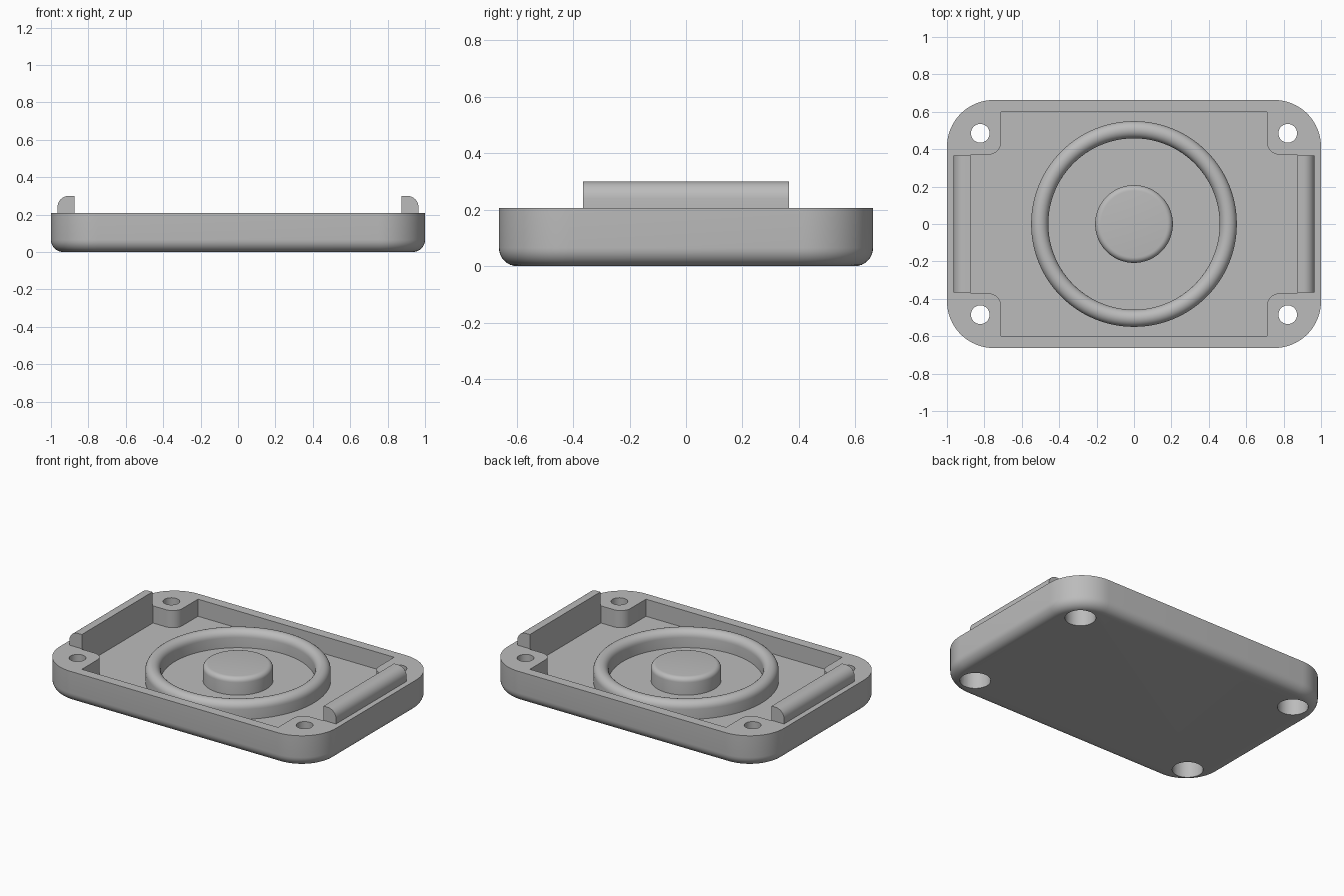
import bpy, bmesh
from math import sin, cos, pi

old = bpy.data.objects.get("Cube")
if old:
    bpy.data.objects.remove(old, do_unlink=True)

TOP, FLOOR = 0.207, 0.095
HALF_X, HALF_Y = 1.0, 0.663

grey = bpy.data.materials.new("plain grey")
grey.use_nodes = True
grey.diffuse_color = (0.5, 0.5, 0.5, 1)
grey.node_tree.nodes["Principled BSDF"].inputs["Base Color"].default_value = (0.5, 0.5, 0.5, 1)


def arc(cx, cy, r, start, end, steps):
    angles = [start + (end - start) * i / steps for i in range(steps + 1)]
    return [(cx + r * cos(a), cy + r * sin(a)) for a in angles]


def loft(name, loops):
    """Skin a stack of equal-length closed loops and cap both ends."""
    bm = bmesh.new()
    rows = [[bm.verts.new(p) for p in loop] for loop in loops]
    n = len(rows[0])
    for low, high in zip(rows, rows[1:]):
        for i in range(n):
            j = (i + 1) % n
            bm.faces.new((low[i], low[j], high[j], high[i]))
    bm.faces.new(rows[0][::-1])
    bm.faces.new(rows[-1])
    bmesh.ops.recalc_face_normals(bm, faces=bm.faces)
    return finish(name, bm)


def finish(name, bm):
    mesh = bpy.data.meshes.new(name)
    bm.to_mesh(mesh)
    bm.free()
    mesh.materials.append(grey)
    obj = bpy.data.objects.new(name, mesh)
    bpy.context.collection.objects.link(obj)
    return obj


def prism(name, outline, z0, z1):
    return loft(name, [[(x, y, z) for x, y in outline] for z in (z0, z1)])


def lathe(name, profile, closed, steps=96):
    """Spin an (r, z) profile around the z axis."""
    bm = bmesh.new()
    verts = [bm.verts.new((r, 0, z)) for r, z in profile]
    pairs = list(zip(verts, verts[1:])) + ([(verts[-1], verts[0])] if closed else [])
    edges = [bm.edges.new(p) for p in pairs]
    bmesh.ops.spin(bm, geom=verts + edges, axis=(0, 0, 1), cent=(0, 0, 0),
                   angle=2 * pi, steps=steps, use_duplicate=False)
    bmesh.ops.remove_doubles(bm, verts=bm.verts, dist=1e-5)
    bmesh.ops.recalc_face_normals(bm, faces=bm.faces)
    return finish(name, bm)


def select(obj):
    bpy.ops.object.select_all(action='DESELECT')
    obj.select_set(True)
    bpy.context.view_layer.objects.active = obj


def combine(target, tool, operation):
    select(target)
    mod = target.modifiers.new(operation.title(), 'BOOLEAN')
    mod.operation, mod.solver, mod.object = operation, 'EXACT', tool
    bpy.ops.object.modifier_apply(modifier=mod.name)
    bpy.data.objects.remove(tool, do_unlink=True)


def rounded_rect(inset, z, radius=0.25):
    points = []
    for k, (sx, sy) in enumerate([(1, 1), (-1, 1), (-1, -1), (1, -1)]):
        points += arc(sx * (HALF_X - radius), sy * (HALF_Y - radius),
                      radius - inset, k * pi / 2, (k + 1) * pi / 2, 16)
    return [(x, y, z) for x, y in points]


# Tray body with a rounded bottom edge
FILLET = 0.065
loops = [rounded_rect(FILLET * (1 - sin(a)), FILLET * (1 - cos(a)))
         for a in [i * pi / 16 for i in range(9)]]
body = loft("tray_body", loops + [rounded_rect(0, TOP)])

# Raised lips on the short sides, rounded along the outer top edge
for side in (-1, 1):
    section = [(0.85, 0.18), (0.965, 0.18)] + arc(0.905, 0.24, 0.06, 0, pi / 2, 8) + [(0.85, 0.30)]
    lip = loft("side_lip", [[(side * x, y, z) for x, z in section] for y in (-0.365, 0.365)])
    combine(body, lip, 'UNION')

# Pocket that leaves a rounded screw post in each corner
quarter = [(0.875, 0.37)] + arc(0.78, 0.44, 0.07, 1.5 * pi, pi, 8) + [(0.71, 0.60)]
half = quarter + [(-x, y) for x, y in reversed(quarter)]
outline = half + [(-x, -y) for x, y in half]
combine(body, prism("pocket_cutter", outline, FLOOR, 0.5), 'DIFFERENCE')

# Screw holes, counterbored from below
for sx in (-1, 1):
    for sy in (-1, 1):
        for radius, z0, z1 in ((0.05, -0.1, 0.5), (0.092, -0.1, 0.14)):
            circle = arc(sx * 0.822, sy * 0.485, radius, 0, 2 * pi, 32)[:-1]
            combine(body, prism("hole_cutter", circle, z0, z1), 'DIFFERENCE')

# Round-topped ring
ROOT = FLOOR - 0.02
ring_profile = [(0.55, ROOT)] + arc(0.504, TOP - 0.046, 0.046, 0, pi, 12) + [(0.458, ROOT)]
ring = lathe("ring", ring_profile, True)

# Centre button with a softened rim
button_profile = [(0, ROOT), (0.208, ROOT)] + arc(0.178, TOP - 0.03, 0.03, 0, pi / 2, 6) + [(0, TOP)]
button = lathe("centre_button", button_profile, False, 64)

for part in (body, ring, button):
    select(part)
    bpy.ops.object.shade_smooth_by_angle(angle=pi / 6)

---

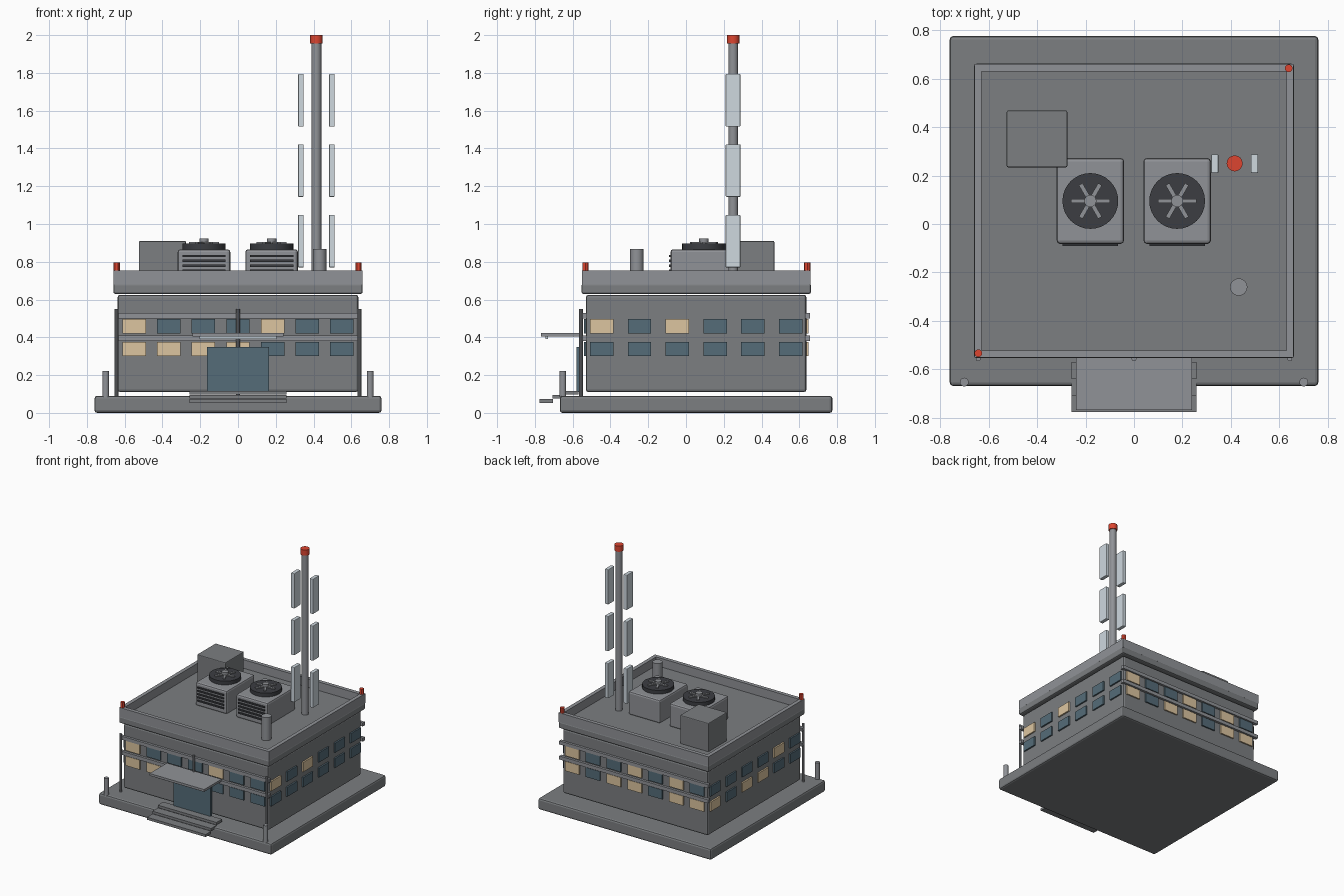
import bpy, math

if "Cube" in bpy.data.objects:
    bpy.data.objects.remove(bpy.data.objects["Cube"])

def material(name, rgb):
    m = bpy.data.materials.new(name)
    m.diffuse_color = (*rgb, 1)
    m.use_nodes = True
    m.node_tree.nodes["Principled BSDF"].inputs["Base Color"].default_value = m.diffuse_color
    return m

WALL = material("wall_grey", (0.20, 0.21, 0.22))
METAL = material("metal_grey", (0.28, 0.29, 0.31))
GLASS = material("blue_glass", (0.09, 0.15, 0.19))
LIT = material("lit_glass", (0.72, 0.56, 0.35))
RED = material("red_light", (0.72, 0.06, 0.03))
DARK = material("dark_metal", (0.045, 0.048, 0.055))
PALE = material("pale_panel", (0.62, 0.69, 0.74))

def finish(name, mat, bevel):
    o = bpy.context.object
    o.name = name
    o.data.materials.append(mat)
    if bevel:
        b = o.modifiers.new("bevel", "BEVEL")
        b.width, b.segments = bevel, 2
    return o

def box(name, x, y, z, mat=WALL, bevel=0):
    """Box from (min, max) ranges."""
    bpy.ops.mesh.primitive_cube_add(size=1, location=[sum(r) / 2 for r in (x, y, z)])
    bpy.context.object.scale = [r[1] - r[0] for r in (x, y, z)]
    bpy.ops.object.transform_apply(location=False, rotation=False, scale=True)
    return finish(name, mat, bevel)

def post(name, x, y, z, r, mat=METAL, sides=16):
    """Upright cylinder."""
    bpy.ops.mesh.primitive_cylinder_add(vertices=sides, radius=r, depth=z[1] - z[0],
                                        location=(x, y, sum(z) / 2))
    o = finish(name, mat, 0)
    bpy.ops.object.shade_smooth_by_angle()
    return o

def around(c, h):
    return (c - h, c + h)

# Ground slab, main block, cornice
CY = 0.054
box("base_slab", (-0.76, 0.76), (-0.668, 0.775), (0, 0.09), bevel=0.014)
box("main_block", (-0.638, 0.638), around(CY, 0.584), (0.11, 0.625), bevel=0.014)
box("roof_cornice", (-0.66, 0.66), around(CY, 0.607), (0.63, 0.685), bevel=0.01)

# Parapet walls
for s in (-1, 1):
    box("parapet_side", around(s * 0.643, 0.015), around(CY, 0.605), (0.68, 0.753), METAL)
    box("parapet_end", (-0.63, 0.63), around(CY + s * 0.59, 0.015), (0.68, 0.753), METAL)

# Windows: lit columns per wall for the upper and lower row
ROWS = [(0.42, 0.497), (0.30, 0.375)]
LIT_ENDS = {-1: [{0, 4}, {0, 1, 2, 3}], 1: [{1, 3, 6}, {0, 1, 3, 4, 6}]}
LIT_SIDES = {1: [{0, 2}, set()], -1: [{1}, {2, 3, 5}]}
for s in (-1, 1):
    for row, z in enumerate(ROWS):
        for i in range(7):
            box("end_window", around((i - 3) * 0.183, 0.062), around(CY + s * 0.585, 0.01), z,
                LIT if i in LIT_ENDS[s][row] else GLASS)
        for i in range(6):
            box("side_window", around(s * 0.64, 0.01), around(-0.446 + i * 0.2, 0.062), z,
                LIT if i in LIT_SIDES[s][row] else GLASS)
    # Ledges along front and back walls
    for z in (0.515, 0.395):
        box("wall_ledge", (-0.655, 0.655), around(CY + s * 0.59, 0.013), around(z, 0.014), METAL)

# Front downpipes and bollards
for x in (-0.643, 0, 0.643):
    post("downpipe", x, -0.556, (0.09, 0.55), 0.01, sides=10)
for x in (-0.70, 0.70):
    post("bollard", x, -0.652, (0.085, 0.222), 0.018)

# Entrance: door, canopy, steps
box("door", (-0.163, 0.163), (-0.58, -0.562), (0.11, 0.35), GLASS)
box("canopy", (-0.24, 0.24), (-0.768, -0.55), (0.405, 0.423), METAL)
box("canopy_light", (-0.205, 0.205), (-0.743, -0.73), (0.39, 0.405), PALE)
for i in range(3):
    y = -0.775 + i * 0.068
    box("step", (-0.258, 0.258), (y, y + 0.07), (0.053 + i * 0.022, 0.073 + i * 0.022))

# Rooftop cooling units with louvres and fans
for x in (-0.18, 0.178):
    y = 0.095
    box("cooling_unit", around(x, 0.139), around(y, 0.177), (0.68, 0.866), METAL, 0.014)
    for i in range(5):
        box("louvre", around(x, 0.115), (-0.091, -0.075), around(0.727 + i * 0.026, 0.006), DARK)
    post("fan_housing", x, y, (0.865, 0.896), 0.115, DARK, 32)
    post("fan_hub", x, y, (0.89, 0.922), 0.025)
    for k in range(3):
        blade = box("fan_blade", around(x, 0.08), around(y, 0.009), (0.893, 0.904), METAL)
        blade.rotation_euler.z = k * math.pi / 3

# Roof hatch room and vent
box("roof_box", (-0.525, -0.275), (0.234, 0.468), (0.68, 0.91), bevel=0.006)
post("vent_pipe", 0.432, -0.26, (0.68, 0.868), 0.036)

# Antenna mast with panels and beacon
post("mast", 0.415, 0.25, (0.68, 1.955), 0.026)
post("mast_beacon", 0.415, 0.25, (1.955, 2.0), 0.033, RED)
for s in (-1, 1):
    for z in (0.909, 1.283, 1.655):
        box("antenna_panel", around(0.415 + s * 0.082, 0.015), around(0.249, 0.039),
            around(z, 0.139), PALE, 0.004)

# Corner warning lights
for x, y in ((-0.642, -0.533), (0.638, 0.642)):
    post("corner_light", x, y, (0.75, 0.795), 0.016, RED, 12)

- **Exercise objective**: Would you filter the entries above and keep each line that has the word "radius"?

- **Answer to this problem**:
def rounded_rect(inset, z, radius=0.25):
        points += arc(sx * (HALF_X - radius), sy * (HALF_Y - radius),
                      radius - inset, k * pi / 2, (k + 1) * pi / 2, 16)
        for radius, z0, z1 in ((0.05, -0.1, 0.5), (0.092, -0.1, 0.14)):
            circle = arc(sx * 0.822, sy * 0.485, radius, 0, 2 * pi, 32)[:-1]
    bpy.ops.mesh.primitive_cylinder_add(vertices=sides, radius=r, depth=z[1] - z[0],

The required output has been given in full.